## Exercise
Both the line below containing "r = .087 + loose*(.01 + .32*off)" and the line containing "pts = [V(p) for p in pts]", along with every line between them, should be repeated exactly; no other line belongs in the answer.

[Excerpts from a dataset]
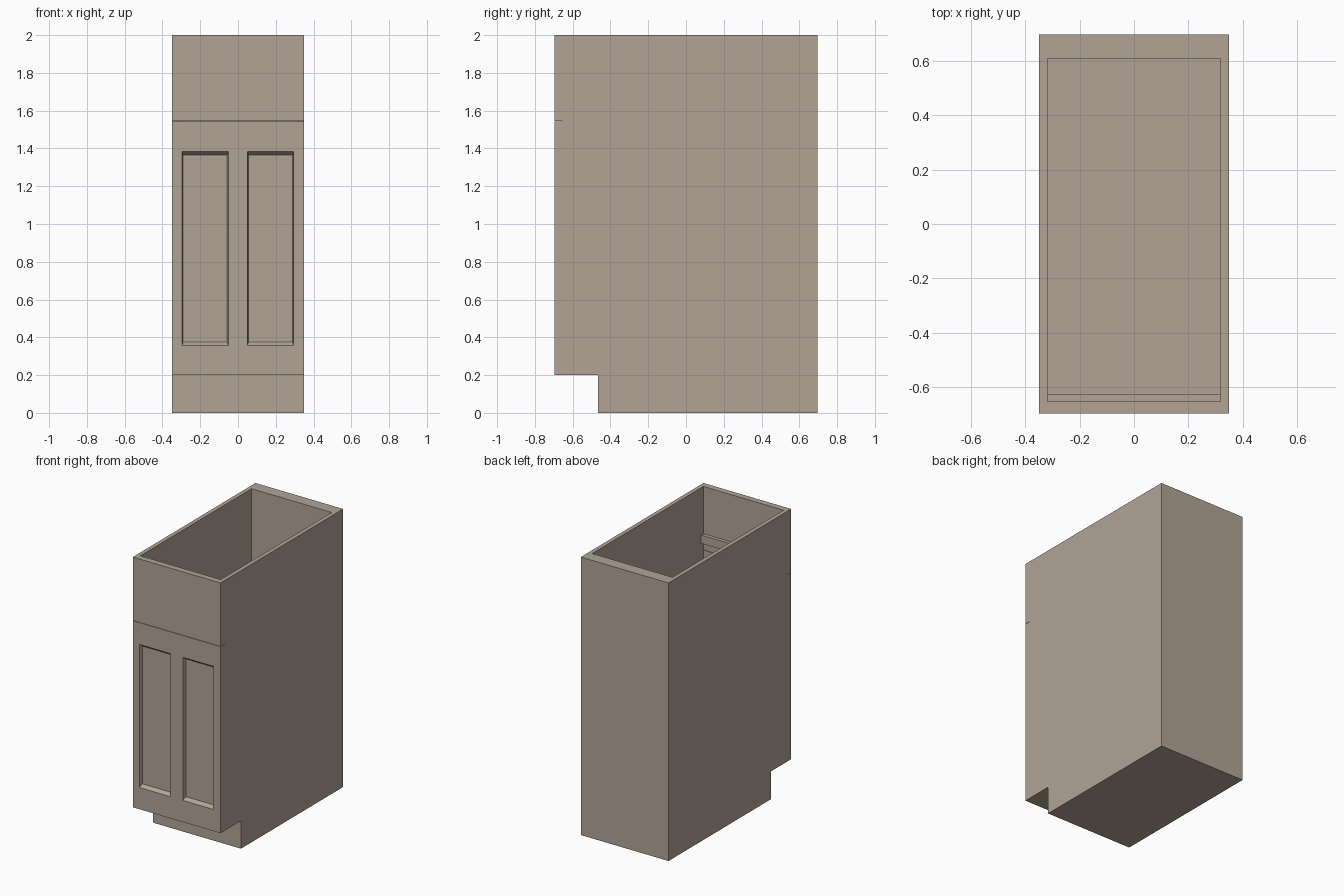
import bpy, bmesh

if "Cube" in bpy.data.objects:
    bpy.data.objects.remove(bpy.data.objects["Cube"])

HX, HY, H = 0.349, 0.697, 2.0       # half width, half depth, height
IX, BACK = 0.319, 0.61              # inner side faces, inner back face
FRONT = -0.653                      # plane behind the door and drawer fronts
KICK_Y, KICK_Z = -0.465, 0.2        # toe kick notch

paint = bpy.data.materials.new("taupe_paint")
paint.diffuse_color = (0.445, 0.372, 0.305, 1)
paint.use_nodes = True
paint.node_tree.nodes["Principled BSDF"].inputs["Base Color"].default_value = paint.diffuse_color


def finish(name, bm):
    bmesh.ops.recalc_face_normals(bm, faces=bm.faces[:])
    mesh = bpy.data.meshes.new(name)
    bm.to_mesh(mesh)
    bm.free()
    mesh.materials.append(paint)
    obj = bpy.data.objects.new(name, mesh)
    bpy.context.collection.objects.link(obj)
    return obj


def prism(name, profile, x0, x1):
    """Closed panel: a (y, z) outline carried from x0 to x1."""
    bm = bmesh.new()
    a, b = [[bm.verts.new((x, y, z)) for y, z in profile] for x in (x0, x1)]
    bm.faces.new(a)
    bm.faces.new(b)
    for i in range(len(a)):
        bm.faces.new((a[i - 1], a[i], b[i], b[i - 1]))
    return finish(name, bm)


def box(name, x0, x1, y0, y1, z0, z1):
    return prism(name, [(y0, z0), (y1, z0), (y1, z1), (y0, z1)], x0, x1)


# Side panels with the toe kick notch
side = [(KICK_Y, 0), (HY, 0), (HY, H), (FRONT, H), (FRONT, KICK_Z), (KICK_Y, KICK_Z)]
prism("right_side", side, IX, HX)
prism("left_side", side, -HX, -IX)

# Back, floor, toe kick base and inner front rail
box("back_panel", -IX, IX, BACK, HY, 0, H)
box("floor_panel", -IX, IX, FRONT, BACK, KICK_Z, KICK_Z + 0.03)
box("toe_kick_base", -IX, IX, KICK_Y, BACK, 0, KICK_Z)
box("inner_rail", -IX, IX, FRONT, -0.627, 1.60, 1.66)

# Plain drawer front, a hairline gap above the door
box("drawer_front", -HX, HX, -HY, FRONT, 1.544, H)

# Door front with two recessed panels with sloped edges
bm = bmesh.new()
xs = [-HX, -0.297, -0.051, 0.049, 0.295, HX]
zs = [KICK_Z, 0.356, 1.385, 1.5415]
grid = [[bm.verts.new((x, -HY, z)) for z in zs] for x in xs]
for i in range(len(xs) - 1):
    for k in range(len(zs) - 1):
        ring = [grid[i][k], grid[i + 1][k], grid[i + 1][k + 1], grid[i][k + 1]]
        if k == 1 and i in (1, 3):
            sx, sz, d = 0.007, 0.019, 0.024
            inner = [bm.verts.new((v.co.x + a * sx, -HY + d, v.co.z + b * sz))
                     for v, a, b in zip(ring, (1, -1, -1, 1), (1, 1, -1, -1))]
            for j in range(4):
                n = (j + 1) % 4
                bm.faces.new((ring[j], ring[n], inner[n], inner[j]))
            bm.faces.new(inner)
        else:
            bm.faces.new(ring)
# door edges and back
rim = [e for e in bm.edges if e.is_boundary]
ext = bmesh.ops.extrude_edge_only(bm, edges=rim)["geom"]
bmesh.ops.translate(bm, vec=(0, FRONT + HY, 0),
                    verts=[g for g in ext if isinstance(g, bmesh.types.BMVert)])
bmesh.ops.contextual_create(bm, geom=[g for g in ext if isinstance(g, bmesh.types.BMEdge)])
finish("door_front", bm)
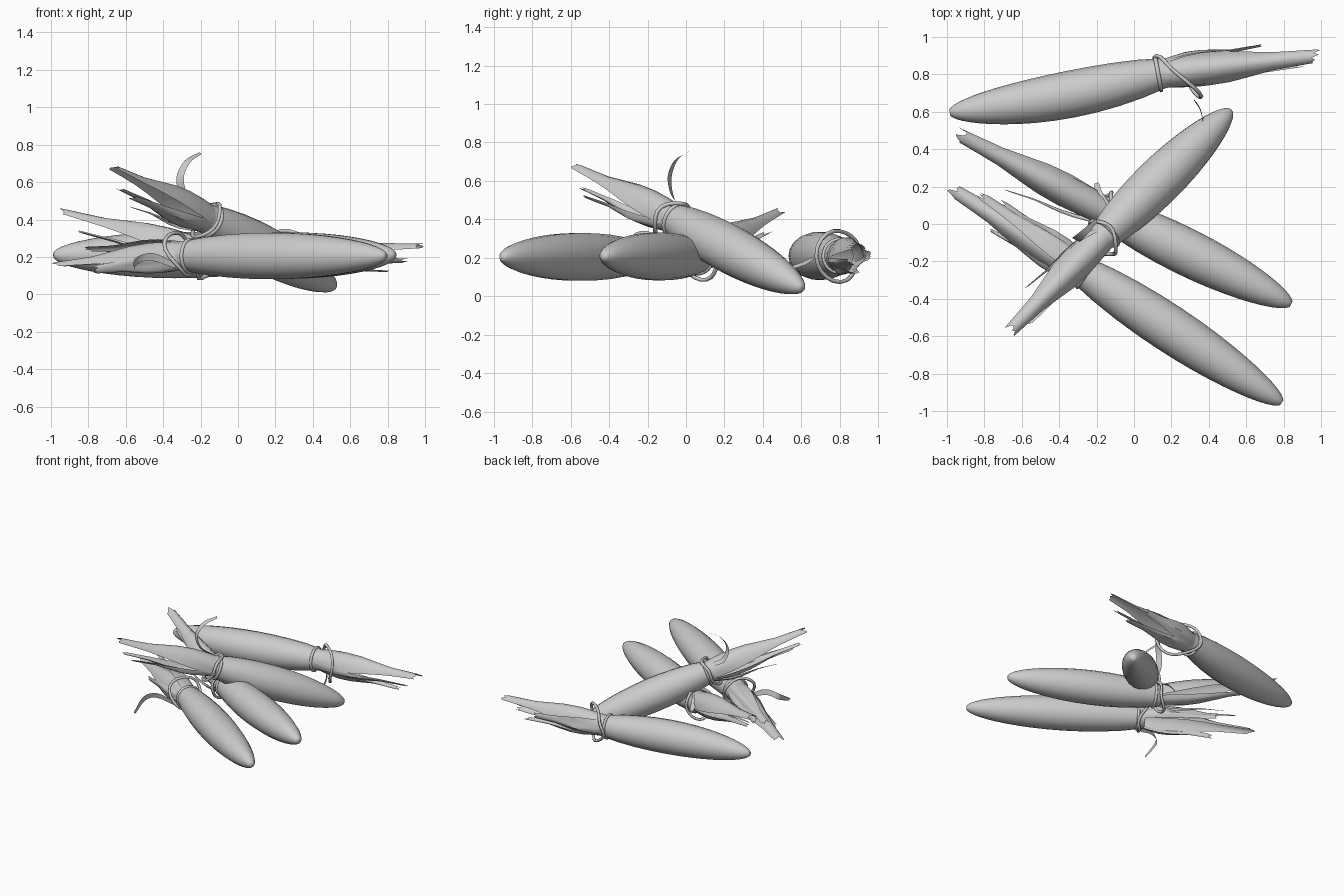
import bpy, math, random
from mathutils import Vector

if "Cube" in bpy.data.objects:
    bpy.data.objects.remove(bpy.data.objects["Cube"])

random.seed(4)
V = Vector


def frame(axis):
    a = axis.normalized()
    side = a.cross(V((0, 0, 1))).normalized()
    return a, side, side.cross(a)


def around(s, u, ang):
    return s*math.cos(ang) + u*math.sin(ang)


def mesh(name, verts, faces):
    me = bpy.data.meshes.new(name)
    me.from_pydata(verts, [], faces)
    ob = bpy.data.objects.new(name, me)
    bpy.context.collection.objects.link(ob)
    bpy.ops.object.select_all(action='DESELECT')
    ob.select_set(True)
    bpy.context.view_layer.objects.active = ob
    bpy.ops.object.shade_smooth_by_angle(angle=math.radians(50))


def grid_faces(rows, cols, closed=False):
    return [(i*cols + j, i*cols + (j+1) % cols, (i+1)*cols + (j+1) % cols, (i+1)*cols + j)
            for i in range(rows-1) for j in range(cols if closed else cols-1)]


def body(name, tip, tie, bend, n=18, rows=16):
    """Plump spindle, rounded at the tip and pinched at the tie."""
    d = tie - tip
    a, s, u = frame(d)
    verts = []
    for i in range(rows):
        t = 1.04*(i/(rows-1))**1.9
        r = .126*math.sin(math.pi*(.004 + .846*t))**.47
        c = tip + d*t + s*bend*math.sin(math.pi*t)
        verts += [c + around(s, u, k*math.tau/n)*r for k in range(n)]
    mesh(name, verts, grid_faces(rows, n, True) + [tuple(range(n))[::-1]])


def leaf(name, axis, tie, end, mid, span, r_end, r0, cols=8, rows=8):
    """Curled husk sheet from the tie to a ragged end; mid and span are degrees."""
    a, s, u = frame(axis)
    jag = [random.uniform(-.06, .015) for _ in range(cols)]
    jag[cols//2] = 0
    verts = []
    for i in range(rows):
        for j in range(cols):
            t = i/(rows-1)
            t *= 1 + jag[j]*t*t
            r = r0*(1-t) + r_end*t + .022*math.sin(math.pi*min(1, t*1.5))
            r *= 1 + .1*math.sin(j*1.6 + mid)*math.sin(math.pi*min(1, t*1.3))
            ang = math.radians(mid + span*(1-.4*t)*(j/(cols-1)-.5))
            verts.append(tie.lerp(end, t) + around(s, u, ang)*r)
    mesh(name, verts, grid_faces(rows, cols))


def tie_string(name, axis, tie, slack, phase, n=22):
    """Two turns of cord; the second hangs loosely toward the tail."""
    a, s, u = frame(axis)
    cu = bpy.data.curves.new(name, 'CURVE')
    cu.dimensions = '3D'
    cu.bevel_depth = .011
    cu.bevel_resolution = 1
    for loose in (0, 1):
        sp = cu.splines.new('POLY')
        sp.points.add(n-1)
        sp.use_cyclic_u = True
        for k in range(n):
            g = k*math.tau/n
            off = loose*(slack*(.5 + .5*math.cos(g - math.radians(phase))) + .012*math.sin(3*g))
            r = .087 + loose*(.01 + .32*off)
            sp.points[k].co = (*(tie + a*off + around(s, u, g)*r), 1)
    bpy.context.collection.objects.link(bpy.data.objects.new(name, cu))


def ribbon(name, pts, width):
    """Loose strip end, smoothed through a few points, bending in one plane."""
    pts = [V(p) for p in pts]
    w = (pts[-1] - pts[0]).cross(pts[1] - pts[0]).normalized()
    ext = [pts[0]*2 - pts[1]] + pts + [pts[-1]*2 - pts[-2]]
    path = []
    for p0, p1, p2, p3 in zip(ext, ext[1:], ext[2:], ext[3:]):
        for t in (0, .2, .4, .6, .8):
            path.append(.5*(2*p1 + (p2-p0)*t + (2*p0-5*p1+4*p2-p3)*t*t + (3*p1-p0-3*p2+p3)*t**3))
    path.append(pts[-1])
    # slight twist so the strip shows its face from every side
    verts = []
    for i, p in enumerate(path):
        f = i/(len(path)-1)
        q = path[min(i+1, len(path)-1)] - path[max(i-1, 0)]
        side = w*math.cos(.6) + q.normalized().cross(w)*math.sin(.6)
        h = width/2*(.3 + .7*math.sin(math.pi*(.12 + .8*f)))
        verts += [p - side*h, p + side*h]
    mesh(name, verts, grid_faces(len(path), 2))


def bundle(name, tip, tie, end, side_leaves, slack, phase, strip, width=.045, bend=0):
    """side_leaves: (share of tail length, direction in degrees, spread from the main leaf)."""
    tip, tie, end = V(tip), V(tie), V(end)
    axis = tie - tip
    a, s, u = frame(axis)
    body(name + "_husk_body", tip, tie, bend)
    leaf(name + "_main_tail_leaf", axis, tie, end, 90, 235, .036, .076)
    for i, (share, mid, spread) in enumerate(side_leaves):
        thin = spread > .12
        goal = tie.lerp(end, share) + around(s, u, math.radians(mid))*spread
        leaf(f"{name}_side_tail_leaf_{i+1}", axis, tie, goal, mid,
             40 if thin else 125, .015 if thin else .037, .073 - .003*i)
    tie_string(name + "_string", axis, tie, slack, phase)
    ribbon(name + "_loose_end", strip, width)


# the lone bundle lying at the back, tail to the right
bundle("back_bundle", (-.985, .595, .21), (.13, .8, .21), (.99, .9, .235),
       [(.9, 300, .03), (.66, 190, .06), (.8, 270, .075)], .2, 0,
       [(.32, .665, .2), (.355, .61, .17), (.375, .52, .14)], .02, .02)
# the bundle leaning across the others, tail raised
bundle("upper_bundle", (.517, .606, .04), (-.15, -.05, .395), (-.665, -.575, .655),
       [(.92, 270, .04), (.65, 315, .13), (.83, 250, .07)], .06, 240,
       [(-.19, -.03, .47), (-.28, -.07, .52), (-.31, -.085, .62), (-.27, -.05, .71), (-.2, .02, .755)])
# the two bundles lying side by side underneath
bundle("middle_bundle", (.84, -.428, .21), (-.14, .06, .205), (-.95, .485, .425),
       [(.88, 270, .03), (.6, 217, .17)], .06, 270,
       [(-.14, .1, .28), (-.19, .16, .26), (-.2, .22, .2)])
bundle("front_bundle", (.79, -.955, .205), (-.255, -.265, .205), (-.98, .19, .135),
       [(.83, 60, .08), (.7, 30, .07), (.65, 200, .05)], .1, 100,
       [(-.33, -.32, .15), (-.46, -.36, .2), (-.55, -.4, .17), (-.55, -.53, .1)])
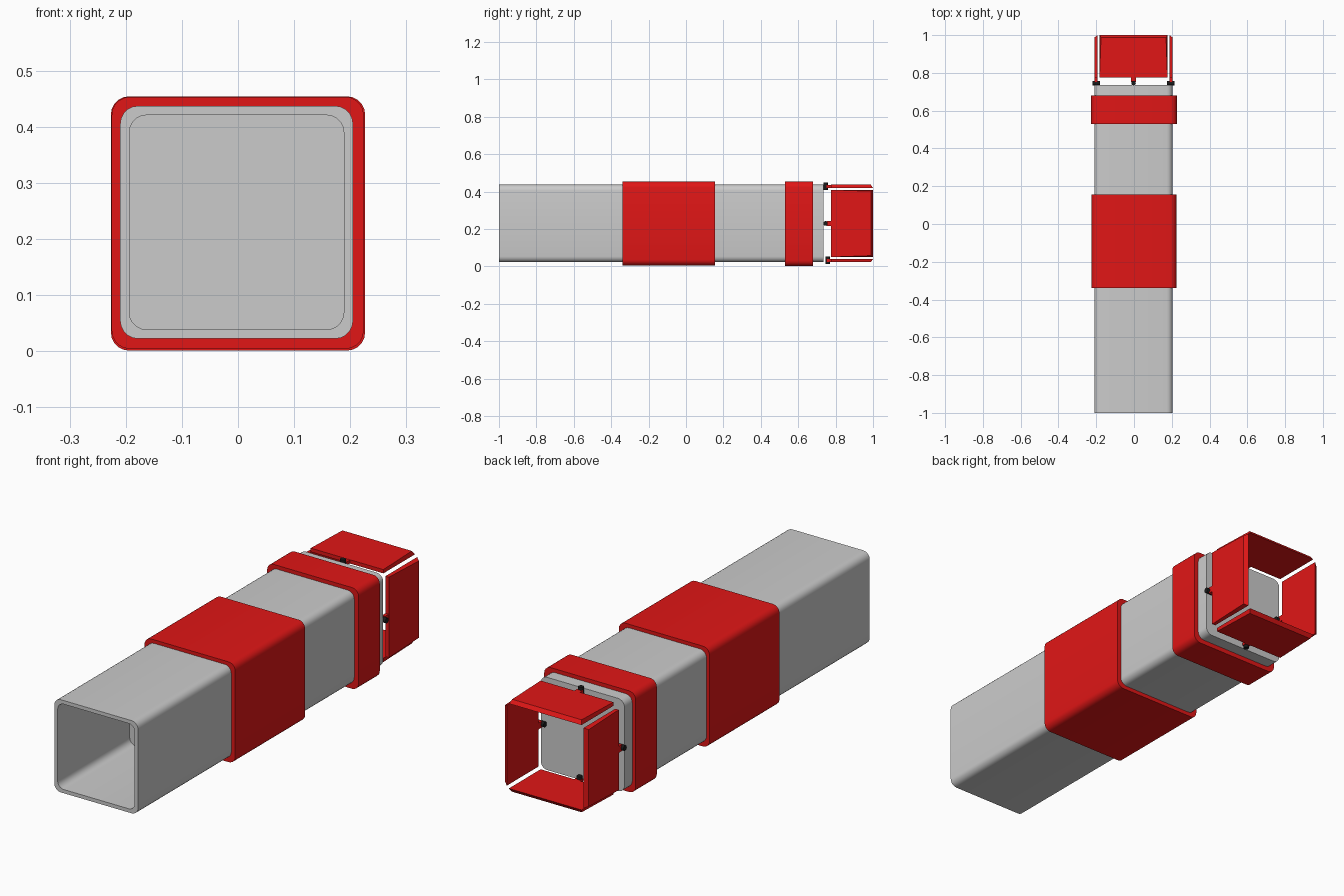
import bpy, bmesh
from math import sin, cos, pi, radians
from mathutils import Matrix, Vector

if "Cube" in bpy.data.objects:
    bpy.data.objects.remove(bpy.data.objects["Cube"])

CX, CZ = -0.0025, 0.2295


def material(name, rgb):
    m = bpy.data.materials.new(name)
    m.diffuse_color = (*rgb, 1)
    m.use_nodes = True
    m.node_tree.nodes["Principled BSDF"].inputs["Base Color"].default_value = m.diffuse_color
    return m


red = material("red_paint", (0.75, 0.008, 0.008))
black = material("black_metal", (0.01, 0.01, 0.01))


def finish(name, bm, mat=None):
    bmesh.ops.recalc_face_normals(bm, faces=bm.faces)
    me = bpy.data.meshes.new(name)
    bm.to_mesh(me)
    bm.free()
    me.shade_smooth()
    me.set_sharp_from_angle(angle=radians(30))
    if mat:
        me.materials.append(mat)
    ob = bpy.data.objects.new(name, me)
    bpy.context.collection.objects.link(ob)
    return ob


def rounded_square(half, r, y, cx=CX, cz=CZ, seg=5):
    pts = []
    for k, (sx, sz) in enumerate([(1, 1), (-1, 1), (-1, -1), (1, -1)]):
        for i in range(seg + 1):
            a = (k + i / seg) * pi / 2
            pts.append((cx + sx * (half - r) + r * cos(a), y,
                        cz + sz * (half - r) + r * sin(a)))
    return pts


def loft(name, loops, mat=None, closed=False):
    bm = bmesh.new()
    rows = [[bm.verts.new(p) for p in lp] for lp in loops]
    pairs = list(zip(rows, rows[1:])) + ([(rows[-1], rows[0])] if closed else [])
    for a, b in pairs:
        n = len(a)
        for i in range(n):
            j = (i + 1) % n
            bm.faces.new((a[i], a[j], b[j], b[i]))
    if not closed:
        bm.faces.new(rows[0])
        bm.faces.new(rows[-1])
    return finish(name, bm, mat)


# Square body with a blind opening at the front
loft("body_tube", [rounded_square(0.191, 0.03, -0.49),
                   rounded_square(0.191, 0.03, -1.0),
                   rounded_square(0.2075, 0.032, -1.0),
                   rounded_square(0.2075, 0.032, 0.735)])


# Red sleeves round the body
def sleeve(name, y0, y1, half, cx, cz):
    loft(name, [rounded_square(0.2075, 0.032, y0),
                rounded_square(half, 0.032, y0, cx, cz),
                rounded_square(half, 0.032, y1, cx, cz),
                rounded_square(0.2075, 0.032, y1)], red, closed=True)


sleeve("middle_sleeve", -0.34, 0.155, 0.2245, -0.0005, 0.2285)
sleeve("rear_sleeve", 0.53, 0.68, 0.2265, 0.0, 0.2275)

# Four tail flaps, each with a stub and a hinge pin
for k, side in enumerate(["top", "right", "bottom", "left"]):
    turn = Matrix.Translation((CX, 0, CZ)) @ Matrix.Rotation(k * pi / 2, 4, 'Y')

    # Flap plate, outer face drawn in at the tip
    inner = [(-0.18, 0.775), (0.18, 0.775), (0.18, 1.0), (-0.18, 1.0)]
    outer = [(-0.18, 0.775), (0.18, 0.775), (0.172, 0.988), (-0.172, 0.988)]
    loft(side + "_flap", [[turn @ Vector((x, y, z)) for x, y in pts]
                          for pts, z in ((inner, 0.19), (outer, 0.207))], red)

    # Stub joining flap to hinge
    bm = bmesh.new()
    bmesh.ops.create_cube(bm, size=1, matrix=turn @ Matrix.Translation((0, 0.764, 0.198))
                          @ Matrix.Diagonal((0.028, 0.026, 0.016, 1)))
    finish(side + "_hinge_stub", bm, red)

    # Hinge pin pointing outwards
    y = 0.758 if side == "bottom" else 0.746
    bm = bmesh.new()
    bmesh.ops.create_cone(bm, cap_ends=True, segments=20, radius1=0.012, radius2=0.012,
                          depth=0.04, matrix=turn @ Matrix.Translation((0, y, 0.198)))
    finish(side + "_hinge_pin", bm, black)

## Your response
            r = .087 + loose*(.01 + .32*off)
            sp.points[k].co = (*(tie + a*off + around(s, u, g)*r), 1)
    bpy.context.collection.objects.link(bpy.data.objects.new(name, cu))


def ribbon(name, pts, width):
    """Loose strip end, smoothed through a few points, bending in one plane."""
    pts = [V(p) for p in pts]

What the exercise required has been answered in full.